The Grassroots effort to 3D print masks to combat coronavirus is starting in a tiny New Jersey shop by an entrepreneurial engineering female.
One layer at a time, one mask at a time. Inside a fabricating co-op in Totowa, New Jersey known as the Maker Depot, 29-year-old mechanical engineer and lab manager Shweta Thapa is hoping to make a difference.
The Newark, NJ resident is part of a new initiative encouraging the 10,000 members of Women in 3D Printing, a global technology organization, to use their hardware and software skills to fight the COVID-19 pandemic by making some of the products that are in short supply.
“We had an announcement last week that the hospitals are having a shortage of all these things, so our co-founder, she announced that we potentially could help 3D printing be a part of the process,” Thapa said, referring to Nora Touré, a veteran of the 3D printing industry, also known as additive manufacturing, as well as activist and educator.
At the time of press for this article, the virus has infected more than 205,000 people worldwide and killed more than 8,200 around the world, with 7,300 U.S. cases and 115 deaths, including more than 700 positive diagnoses and nine fatalities in New Jersey.
The spool of grey polylactic acid filament unwound ever so slowly into the 3D printer’s extruder module, which moved back and forth over the surface of the build platform, or print bed. As it moved, the super-heated module melted the biodegradable plastic-like material and discharged it through a nozzle in a stack of ultra-thin layers with patterns dictated by a data file that had been downloaded onto a Mac connected to the printer.
After a few passes of the extruder, what lay on the bed looked like a two-dimensional grid printed in gray ink. But as time went by, the stacked layers began to rise from the printing platform’s surface until, after 3 hours, what would eventually take shape was the main body of a breathing mask that Thapa hoped would soon be used to help stop the spread of the coronavirus.
But with plans to put more of her own printers to work, and potentially thousands of colleagues joining in the effort, Thapa and Women in 3D Printing founder Nora Touré say that, collectively, their organization can make a real difference.
“We see all the healthcare systems are pushed to their limits and beyond, so we are doing as much as we can to help,” Touré, who is originally from France but is now based in the San Francisco Bay area, told NJ Advance Media.
Asked how many Women in 3D Printing were participating in the coronavirus initiative, Touré said, “My best guess is around 1,000.”
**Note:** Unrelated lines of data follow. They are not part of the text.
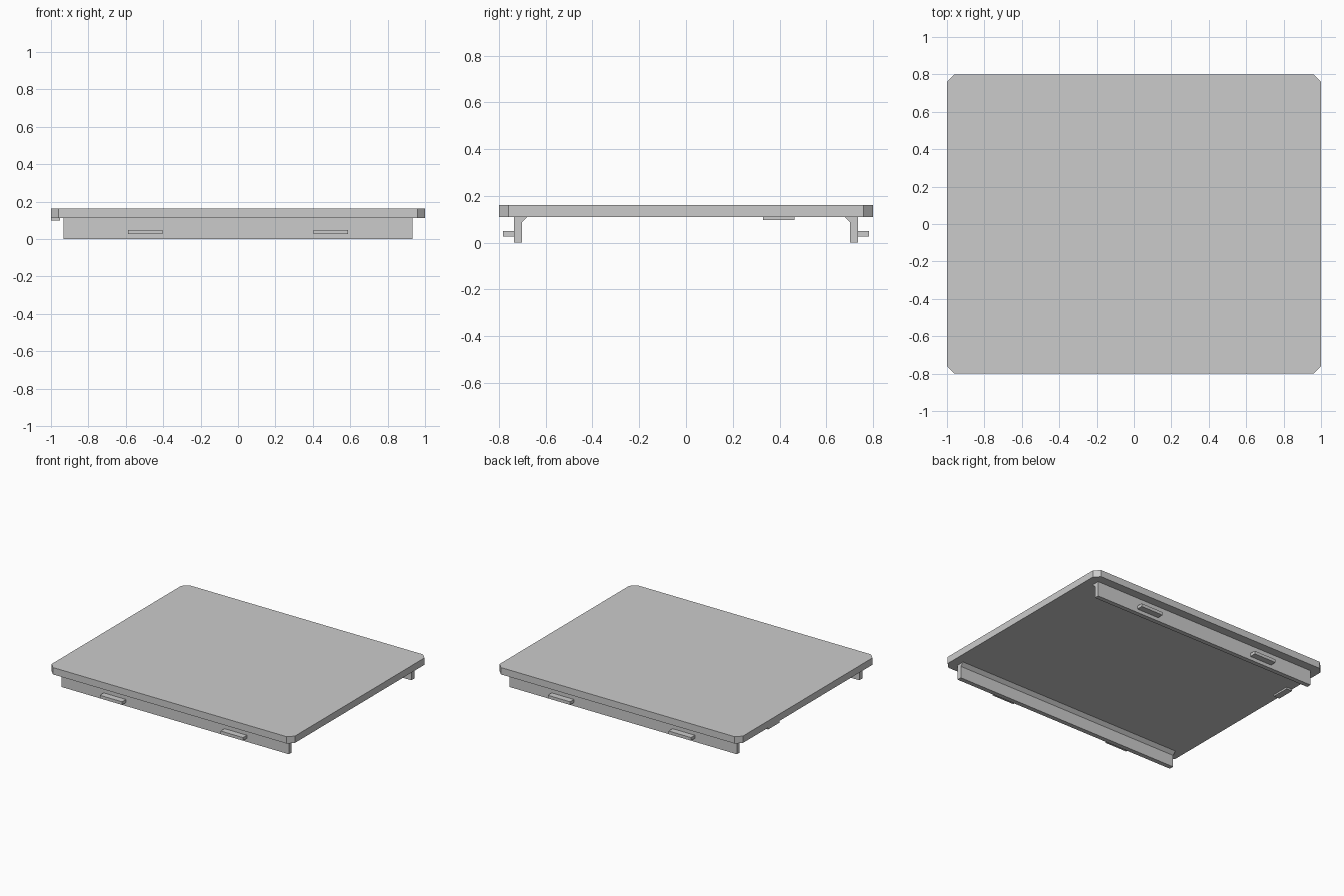
import bpy

cube = bpy.data.objects.get("Cube")
if cube:
    bpy.data.objects.remove(cube, do_unlink=True)

GREY = (0.6, 0.6, 0.6, 1.0)
grey = bpy.data.materials.new("plain grey")
grey.use_nodes = True
grey.diffuse_color = GREY
grey.node_tree.nodes["Principled BSDF"].inputs["Base Color"].default_value = GREY


def prism(name, outline, axis, low, high):
    """Extrude a closed outline along x or z."""
    n = len(outline)

    def point(p, h):
        return (h, *p) if axis == "x" else (*p, h)

    verts = [point(p, h) for h in (low, high) for p in outline]
    faces = [tuple(reversed(range(n))), tuple(range(n, 2 * n))]
    faces += [(i, (i + 1) % n, n + (i + 1) % n, n + i) for i in range(n)]
    # Keep outward normals when the outline runs clockwise
    area = sum(outline[i - 1][0] * p[1] - p[0] * outline[i - 1][1]
               for i, p in enumerate(outline))
    if area < 0:
        faces = [f[::-1] for f in faces]
    mesh = bpy.data.meshes.new(name)
    mesh.from_pydata(verts, [], faces)
    mesh.materials.append(grey)
    obj = bpy.data.objects.new(name, mesh)
    bpy.context.collection.objects.link(obj)
    return obj


def box(name, x, y, z):
    outline = [(x[0], y[0]), (x[1], y[0]), (x[1], y[1]), (x[0], y[1])]
    return prism(name, outline, "z", *z)


# Top panel with clipped corners
W, D, C = 1.0, 0.8, 0.04
UNDER, TOP = 0.111, 0.162
panel = [(-W + C, -D), (W - C, -D), (W, -D + C), (W, D - C),
         (W - C, D), (-W + C, D), (-W, D - C), (-W, -D + C)]
prism("top_panel", panel, "z", UNDER, TOP)

# Long rails with a sloped inner shoulder, and two outer tabs on each
rail = [(0.736, 0), (0.736, UNDER), (0.677, UNDER), (0.702, 0.088), (0.702, 0)]
for side, s in (("front", -1), ("back", 1)):
    prism(side + "_rail", [(s * y, z) for y, z in rail], "x", -0.933, 0.933)
    ys = sorted((s * 0.736, s * 0.782))
    for hand, h in (("right", -1), ("left", 1)):
        xs = sorted((h * 0.405, h * 0.588))
        box(f"{side}_{hand}_tab", xs, ys, (0.026, 0.049))

# Small pad under the right edge
box("edge_pad", (-1.0, -0.952), (0.33, 0.464), (0.098, UNDER))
Thapa, a native of northern India who earned her engineering master’s from Rutgers, said she did not know how many New Jersey “makers,” as the people who print in 3D are sometimes called, were involved in the effort. To join the effort, Thapa invited other makers to contact her at Shweta@makerdepotacademy.com.
Nor do she or Touré know just which Garden State hospitals will get the masks. They also hadn’t decided where they would get the paper filters that would be attached to the masks to screen the deadly new virus or any other pathogens.
“There are a lot of questions remaining,” Touré said.
Even so, Touré said it was by no means too early for Thapa and all her like-minded makers to begin the grass-roots production process, and then distribute the masks wherever they’re needed most.
Masks are not the only anti-coronavirus tools being fabricated at the Maker Depot, a 6,400-square foot space co-founded by Frank Cornachiulo, a New Jersey-based software engineer who consults for financial firms on derivatives trading and teaches computer science at Lehman College in New York.
Cornacchiulo also runs the Maker Depot Academy, which offers hands-on technical and technological training at the space for children and adult students, professionals and hobbyists, and provides space for local scout groups.
Mariana Maslovka, 24, was programming a laser cutter to inscribe a block of wood with a message now being spread nearly as fast as the coronavirus itself.
After Maslovka chose an uncharacteristically whimsical font, then sized and centered it on a desktop computer near the Xerox machine-sized laser, Cornucciulo closed the glass safety cover and told Maslovka to give the command. What emerged was a timely public service announcement artfully seared into the wood as if by some divine bolt of lightning.
“Stay safe and wash your hands.”
This article was originally published by Steve Strunsky of NJ Advance Media for NJ.com. To read the article in its entirety, you can click here.